The Riverside BC light men made good on their locker room boast reported on row2k last week - "We will win" - with a victory over defending champs the NYAC.
Uni of the day: I missed the squad - I should have them in photos when they post - but the yellow and black uniforms with dark shades really completed the always-popular bumblebee look.
Several oars took up the Director's Challenge in the quad today, some even going for two three-milers on the day; those guys must really love rowing!
A Rutgers crew had magic-markered "GO STATE" on the back of their shirts from stern to bow; perhaps inspired by the Etats Unis club, one observer read it to be "Etats Og." "Etats Og - where is that?"
Dunno-about-that tactic of the year: heaps of crews negotiated the Eliot turn by having their port side take air strokes, some of them on the square. It didn't always go so well; as a port, zero pressure with the blades in the water has to be one of the best parts of this race (tho i have done it as a starboard as well, and I thought that was one of the best parts of this race as well).
Youth Eights make some noise: two crews - bow 22 and bow 55, both took tens through Eliot Bridge with loud grunting and bellowing at the finish; quite a crowd pleaser.
Family Feud: The Brown Alumni boat and the Brown varsity started one ahead of the other in the men's Champ 8; the alums won it be 3.5 seconds.

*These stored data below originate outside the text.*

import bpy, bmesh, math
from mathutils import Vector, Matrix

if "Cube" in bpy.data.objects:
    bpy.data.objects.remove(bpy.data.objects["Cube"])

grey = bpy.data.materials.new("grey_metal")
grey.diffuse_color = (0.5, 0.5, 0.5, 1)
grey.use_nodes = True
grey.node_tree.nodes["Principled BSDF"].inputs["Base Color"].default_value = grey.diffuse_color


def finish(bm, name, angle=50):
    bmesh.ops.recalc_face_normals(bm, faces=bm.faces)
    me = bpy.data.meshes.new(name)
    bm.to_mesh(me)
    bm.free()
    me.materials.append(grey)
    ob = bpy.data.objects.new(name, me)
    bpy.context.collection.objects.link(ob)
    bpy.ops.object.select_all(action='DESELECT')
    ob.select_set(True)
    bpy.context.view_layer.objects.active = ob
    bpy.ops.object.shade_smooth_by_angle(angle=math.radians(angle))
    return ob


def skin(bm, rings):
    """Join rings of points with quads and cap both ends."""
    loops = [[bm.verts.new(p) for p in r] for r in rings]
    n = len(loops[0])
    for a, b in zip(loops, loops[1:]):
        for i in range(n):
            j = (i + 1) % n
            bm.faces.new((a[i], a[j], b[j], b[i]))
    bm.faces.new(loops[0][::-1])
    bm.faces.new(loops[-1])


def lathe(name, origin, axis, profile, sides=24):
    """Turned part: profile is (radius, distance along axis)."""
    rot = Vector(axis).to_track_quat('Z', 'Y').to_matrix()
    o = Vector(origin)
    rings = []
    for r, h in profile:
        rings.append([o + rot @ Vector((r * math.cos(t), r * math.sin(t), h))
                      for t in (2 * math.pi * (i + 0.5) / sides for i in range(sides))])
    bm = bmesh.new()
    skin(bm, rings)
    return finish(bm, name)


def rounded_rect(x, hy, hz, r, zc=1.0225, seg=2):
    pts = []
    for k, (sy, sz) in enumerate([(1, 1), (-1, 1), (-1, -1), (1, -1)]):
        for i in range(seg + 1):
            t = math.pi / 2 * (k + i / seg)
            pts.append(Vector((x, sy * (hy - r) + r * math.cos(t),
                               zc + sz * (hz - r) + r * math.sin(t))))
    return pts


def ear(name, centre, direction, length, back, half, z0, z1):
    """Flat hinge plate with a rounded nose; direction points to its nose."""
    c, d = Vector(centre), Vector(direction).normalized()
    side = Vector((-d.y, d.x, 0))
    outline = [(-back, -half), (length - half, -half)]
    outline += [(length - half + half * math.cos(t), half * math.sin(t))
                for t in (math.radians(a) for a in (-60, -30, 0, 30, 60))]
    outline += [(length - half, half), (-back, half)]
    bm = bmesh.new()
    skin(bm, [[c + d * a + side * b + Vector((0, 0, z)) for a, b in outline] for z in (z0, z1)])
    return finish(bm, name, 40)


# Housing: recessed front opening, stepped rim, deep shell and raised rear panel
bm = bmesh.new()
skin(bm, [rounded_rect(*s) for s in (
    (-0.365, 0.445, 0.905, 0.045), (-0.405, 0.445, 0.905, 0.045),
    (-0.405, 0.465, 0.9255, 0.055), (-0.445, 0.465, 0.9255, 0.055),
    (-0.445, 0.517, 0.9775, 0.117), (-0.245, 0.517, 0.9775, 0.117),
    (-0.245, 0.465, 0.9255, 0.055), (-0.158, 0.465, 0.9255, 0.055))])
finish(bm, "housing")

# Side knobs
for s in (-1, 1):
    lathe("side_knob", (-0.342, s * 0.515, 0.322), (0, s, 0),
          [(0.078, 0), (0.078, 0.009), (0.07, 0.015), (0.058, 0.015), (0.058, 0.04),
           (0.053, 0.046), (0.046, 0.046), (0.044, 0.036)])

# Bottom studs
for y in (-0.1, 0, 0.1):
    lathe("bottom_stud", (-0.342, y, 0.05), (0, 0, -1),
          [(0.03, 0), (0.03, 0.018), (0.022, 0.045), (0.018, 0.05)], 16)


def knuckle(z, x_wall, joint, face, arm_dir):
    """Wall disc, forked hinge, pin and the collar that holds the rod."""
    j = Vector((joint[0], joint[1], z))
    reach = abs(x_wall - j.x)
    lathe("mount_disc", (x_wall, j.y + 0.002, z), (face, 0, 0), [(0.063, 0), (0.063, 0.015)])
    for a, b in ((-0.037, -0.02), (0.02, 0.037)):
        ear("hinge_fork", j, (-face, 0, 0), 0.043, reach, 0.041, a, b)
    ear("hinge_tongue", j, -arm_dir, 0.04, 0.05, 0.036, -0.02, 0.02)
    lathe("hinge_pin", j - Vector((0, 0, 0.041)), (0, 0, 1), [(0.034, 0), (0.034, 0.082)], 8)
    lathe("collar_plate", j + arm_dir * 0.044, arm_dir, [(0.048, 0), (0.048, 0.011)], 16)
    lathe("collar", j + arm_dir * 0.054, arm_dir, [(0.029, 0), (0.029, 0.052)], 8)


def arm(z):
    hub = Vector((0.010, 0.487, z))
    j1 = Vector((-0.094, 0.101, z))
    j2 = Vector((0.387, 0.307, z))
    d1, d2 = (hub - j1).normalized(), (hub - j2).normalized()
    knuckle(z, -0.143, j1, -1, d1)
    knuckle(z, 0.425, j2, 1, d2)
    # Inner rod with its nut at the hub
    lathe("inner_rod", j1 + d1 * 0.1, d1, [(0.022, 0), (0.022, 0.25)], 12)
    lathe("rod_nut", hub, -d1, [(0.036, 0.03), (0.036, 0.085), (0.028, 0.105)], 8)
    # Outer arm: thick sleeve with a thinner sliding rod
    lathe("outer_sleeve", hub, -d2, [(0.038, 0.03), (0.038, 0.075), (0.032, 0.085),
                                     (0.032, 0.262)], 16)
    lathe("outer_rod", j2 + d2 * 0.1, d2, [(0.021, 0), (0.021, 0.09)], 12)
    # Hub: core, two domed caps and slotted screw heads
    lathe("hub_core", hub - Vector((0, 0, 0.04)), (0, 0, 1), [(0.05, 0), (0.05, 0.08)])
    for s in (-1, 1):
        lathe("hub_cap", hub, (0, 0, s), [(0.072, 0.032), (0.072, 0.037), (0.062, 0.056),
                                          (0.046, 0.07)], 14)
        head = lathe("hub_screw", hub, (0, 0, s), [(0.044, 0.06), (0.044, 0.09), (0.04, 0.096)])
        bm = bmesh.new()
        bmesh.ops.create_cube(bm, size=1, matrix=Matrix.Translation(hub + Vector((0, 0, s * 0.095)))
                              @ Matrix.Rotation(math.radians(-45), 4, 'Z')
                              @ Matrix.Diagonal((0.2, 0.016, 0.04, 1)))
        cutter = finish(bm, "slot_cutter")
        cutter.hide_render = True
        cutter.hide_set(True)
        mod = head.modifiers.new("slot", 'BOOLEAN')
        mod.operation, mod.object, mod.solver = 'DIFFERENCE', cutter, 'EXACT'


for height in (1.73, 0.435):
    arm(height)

This is more or less the same crew that raced not so badly at Henley this year; a couple of those guys used to be pretty good, I guess.
I Feel Good: best coxswain's call in Champ Four: "Okay, on this next move, take it to the bridge!"
First Time for Everything: bow 30 in the men's Youth eight had a very unusual bucketing: the bow pair, and the stern pair. That put 3, 5, 7 and stroke on starboard, and bow, 2, 4 and 6 on port. Never seen that one before.
In the grand master's single (officially called the triple geezer single in row2k parlance), one sculler rowed the course with wooden tulip blades. One Eliot Bridge wag had this to say: "Where did he get those, off the wall in a bar?"
Judy Geer, holy smokes; another victory, by 45 seconds.
Comments by scullers and coxes going past Belmont Hill boathouse: "Hey guys!" - Tom Darling. "I said I would never do this again" - Charlie Clapp. "I'm dying!" Gia DeAngelis in response to cheering from friends. (Gotta love that if you're sitting stroke in the double; no worries tho, they won.) "90 to go!" - unidentified coxswain.
And at Anderson: "You nearly caused a collision - now get the hell out of the way!" - Queens College collegiate 8 coxswain.
The winner of the Directors Quad was The Usual Suspects - Raimund Haberl, Rob Slocum, John Laundon, and Will Reimann - who had some help from the handicapping system to overcome the fastest raw time that was posted by Spaulding Rehab, otherwise known as the 1996 Olympic silver medal quad rowing intact: Gailes, Mueller, Jamieson, Young.
The smallest and biggest margins of the day came in the new events; 1.07 seconds in the women's Youth 2x; 1:02 minutes in the Collegiate 2x; 1:27 minutes in the mixed quad.
Some 225 people accessed the HOCR wi-fi system to run the races, and were carted around in nine golf carts. At the water's edge, the HOCR installed 3000 kilos (from the shipping docket) of new docks for the race weekend.
According to an economic survey done pro bono for the regatta by McKensie & Co., the economic impact of the regatta: $26 million in gross spending, with $2-3 million in tax revenues for MA.
Finally, at the post-regatta get-together at CBC, attendees sang "Jolly Good Fellow" to outgoing assistant director Chris Kerber after four regattas. I don't know if they sing that song south of Saugatuck, but it was well done anyway.